[Dataset entries]
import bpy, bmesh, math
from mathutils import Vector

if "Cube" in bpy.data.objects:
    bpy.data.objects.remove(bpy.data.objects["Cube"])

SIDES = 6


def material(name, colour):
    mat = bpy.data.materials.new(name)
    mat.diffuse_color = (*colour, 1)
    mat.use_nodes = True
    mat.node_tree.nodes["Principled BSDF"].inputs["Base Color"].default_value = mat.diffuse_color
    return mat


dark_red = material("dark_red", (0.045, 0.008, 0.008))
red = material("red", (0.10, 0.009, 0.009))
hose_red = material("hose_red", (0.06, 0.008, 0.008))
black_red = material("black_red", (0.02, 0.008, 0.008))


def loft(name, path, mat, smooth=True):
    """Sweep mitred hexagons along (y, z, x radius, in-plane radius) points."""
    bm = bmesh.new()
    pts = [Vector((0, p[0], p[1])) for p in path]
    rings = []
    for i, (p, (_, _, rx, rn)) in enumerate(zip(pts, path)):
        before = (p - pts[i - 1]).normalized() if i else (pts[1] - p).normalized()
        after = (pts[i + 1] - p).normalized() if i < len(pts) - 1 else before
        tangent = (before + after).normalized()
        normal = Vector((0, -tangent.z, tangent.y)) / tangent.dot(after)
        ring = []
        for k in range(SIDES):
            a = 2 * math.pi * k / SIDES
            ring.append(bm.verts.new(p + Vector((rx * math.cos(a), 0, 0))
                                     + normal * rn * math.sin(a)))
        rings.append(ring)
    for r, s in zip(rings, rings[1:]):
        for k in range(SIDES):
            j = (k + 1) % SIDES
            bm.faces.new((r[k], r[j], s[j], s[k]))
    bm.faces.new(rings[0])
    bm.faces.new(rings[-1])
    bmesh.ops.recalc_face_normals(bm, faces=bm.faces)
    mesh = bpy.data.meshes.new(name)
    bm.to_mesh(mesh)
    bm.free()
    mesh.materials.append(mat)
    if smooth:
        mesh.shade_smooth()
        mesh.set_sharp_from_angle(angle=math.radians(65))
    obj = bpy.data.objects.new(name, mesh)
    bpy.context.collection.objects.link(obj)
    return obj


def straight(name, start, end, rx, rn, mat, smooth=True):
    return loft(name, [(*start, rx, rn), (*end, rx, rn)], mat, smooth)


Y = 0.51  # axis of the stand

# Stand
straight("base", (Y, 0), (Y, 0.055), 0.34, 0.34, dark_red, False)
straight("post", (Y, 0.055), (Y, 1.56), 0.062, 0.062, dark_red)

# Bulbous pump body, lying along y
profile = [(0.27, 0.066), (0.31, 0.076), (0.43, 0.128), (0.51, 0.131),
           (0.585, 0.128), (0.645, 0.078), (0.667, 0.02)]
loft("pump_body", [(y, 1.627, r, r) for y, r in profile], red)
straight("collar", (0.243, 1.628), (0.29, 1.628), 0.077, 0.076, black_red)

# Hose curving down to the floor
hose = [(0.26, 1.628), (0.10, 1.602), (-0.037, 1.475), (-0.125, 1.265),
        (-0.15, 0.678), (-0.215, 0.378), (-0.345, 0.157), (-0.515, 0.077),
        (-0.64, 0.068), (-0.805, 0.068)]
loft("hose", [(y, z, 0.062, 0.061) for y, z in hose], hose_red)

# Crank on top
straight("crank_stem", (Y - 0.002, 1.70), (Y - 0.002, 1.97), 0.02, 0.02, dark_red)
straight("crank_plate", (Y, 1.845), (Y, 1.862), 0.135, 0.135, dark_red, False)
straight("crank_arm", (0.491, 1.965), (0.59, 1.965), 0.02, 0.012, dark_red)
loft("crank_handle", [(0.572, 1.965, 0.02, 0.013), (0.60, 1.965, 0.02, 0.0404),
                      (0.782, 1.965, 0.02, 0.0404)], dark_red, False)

▶ _What to do_:
The first line of the entries above marks where to begin; repeat each line exactly through the one that contains "mesh.shade_smooth()", and include that line.

▶ _Result of the exercise_:
import bpy, bmesh, math
from mathutils import Vector

if "Cube" in bpy.data.objects:
    bpy.data.objects.remove(bpy.data.objects["Cube"])

SIDES = 6


def material(name, colour):
    mat = bpy.data.materials.new(name)
    mat.diffuse_color = (*colour, 1)
    mat.use_nodes = True
    mat.node_tree.nodes["Principled BSDF"].inputs["Base Color"].default_value = mat.diffuse_color
    return mat


dark_red = material("dark_red", (0.045, 0.008, 0.008))
red = material("red", (0.10, 0.009, 0.009))
hose_red = material("hose_red", (0.06, 0.008, 0.008))
black_red = material("black_red", (0.02, 0.008, 0.008))


def loft(name, path, mat, smooth=True):
    """Sweep mitred hexagons along (y, z, x radius, in-plane radius) points."""
    bm = bmesh.new()
    pts = [Vector((0, p[0], p[1])) for p in path]
    rings = []
    for i, (p, (_, _, rx, rn)) in enumerate(zip(pts, path)):
        before = (p - pts[i - 1]).normalized() if i else (pts[1] - p).normalized()
        after = (pts[i + 1] - p).normalized() if i < len(pts) - 1 else before
        tangent = (before + after).normalized()
        normal = Vector((0, -tangent.z, tangent.y)) / tangent.dot(after)
        ring = []
        for k in range(SIDES):
            a = 2 * math.pi * k / SIDES
            ring.append(bm.verts.new(p + Vector((rx * math.cos(a), 0, 0))
                                     + normal * rn * math.sin(a)))
        rings.append(ring)
    for r, s in zip(rings, rings[1:]):
        for k in range(SIDES):
            j = (k + 1) % SIDES
            bm.faces.new((r[k], r[j], s[j], s[k]))
    bm.faces.new(rings[0])
    bm.faces.new(rings[-1])
    bmesh.ops.recalc_face_normals(bm, faces=bm.faces)
    mesh = bpy.data.meshes.new(name)
    bm.to_mesh(mesh)
    bm.free()
    mesh.materials.append(mat)
    if smooth:
        mesh.shade_smooth()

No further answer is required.